*WHAT THE EXERCISE ASKS*
Your answer should be the lines below from the one holding "PORT_R, PORT_Z, FILLET = 0.7, 1.1, 0.1" through the one holding "bm = bmesh.new()", copied exactly and with nothing else.

====

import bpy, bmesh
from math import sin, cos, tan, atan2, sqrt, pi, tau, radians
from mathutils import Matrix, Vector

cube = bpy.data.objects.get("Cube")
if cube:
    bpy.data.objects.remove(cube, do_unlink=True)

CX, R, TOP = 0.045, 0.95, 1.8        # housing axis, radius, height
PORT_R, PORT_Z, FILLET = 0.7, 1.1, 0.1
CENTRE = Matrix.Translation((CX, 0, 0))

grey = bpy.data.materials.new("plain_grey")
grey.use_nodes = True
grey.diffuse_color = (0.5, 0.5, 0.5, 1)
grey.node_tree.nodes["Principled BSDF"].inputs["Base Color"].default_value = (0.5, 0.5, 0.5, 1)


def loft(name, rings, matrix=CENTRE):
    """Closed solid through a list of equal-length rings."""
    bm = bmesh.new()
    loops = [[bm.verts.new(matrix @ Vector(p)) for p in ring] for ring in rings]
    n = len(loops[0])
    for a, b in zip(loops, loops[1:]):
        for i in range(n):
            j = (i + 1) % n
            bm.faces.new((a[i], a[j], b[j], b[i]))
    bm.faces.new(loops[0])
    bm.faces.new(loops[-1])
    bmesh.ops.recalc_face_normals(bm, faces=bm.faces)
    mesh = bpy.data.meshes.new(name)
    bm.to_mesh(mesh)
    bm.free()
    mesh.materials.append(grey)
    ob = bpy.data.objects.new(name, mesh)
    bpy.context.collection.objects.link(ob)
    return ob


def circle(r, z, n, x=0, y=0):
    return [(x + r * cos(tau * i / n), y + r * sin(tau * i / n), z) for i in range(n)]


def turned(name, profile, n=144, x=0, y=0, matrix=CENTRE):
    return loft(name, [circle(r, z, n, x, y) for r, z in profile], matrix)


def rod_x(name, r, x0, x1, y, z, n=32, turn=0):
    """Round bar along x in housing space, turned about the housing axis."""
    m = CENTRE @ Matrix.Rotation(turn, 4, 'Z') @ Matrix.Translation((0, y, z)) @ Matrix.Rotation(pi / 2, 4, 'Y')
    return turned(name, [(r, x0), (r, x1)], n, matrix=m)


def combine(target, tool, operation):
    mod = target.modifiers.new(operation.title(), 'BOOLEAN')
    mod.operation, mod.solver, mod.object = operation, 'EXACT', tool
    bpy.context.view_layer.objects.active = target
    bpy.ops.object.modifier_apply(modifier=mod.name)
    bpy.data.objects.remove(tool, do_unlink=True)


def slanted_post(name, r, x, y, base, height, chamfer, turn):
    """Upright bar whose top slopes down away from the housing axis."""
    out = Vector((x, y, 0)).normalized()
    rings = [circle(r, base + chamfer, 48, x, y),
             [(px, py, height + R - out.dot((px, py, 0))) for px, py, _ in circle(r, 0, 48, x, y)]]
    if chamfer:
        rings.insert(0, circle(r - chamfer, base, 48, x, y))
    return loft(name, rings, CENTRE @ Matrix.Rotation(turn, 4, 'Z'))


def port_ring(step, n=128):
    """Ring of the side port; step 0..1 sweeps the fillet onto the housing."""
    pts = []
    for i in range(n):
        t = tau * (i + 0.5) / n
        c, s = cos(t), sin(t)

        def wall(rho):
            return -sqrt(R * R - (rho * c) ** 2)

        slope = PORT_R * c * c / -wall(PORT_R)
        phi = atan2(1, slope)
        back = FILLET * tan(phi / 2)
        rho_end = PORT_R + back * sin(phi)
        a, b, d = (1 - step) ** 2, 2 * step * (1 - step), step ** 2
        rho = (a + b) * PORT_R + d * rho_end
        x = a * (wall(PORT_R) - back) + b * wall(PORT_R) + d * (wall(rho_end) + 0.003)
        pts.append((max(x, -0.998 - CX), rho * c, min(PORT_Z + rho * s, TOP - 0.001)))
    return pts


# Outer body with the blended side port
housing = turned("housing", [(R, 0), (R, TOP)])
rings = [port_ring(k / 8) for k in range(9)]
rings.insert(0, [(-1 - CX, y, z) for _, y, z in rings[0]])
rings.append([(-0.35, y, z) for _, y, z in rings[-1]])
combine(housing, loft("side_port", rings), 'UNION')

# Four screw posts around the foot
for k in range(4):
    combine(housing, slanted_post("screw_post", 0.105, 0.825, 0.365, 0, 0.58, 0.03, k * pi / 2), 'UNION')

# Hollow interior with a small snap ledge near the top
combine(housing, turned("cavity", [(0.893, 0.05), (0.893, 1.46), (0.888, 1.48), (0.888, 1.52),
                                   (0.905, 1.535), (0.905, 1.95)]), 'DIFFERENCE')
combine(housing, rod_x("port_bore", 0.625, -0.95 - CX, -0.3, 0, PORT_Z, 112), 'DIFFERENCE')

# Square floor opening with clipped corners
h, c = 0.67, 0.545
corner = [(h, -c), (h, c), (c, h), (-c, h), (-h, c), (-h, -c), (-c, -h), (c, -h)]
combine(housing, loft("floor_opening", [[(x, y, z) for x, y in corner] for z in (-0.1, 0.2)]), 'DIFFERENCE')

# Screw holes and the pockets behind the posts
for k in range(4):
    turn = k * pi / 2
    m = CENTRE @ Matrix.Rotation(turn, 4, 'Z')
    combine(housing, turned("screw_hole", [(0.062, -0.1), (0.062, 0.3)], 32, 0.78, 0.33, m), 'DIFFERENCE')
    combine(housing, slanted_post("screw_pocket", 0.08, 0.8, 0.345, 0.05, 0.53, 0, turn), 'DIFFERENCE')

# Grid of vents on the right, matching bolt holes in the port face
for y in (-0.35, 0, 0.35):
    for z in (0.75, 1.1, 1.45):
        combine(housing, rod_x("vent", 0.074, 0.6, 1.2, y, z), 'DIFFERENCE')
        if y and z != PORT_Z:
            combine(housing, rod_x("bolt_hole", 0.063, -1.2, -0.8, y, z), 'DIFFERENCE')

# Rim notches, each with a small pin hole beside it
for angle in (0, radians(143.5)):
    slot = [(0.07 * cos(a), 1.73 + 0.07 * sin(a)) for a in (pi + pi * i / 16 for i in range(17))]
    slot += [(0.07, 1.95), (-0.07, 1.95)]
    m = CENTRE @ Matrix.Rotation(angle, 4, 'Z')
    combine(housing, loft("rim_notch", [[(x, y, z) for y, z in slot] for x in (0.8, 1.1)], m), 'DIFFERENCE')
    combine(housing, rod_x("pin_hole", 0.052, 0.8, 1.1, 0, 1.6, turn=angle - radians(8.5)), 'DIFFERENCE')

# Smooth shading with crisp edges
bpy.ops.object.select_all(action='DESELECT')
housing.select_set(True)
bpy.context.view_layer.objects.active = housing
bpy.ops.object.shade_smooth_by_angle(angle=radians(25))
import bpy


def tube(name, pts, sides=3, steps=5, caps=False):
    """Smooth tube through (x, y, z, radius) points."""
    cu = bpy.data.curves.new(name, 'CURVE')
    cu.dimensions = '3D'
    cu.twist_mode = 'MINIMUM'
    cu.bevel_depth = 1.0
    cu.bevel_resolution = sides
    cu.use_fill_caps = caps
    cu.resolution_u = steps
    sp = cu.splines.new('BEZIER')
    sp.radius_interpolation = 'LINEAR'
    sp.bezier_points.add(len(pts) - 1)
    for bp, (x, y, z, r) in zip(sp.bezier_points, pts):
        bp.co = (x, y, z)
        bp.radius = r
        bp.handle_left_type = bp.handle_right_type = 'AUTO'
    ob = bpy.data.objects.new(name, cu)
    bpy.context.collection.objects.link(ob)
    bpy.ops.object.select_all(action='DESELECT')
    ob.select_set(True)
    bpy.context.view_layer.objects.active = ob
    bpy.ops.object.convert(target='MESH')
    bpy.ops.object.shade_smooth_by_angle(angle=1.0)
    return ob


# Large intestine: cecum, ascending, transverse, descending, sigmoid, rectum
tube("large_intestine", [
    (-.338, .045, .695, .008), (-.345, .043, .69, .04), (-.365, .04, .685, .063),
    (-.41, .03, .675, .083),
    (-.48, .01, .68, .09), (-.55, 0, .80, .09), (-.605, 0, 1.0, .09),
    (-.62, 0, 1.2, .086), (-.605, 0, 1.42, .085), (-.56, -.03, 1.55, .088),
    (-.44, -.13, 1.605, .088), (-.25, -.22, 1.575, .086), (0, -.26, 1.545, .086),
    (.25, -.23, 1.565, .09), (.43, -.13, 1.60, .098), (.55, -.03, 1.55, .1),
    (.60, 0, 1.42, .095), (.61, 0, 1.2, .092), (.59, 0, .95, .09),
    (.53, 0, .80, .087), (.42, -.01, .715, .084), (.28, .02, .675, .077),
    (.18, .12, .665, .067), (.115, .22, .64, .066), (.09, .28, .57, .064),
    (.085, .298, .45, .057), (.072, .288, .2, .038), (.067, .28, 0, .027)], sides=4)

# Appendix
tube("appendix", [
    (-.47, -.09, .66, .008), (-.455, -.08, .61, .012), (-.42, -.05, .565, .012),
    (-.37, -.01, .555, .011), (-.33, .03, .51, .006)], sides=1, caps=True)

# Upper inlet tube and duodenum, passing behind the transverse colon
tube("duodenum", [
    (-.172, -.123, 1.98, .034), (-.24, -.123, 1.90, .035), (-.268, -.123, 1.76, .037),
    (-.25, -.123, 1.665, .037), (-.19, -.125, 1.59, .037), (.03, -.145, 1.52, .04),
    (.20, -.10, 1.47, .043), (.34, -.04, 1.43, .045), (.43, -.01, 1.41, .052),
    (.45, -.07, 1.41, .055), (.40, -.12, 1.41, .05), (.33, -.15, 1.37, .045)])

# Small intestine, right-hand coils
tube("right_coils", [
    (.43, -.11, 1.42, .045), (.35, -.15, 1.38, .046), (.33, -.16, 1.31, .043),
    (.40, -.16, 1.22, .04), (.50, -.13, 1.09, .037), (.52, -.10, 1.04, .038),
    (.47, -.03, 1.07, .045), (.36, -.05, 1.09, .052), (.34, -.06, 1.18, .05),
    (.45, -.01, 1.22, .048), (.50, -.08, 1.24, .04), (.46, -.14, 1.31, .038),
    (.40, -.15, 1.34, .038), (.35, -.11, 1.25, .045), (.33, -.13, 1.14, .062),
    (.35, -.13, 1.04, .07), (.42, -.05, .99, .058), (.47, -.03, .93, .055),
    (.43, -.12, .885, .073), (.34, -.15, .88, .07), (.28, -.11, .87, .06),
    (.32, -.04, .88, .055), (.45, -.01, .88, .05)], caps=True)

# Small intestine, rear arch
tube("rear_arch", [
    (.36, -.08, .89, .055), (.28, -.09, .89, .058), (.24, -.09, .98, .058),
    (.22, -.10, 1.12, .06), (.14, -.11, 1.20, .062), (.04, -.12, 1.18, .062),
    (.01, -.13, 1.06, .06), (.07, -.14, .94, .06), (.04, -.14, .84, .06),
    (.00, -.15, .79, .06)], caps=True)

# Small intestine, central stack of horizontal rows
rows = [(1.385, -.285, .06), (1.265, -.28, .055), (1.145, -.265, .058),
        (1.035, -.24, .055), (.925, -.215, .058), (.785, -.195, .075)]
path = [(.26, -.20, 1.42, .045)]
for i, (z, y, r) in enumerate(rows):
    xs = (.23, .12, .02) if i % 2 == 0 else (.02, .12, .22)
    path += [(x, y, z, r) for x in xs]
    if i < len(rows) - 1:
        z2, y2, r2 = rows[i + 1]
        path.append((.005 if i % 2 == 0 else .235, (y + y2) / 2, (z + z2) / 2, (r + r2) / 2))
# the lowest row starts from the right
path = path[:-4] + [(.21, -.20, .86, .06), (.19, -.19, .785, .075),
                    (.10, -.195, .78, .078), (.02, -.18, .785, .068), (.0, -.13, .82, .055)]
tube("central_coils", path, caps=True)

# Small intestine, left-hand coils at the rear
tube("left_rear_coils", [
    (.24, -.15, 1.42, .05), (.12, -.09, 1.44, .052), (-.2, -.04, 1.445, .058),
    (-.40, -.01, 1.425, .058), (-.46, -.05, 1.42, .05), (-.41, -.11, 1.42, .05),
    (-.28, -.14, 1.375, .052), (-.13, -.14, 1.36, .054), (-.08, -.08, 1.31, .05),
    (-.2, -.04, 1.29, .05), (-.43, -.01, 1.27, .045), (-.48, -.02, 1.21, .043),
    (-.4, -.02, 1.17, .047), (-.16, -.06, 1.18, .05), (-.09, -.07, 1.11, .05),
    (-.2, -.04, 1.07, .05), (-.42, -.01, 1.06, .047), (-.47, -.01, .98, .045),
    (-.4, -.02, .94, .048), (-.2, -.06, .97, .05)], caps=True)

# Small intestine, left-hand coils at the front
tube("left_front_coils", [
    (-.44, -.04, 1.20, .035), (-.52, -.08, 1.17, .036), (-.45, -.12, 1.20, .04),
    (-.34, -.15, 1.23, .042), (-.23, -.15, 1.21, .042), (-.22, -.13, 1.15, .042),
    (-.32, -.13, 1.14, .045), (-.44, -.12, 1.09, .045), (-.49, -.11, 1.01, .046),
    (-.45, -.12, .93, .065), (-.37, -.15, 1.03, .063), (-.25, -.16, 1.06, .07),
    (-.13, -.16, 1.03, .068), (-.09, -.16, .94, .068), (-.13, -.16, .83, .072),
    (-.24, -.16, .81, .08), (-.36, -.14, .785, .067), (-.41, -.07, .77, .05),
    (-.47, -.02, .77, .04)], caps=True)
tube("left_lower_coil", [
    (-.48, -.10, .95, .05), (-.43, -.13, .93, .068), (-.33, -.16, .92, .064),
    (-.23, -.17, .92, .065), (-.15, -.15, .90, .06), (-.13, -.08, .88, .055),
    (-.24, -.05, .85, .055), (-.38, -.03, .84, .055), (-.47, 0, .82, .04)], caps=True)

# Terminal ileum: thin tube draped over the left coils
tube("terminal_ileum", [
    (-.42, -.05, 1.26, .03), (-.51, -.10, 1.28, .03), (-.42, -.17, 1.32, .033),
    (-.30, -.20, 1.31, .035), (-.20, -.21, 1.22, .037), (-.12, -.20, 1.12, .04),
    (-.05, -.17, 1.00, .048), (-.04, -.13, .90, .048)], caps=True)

====

*RESULT OF THIS EXERCISE*
PORT_R, PORT_Z, FILLET = 0.7, 1.1, 0.1
CENTRE = Matrix.Translation((CX, 0, 0))

grey = bpy.data.materials.new("plain_grey")
grey.use_nodes = True
grey.diffuse_color = (0.5, 0.5, 0.5, 1)
grey.node_tree.nodes["Principled BSDF"].inputs["Base Color"].default_value = (0.5, 0.5, 0.5, 1)


def loft(name, rings, matrix=CENTRE):
    """Closed solid through a list of equal-length rings."""
    bm = bmesh.new()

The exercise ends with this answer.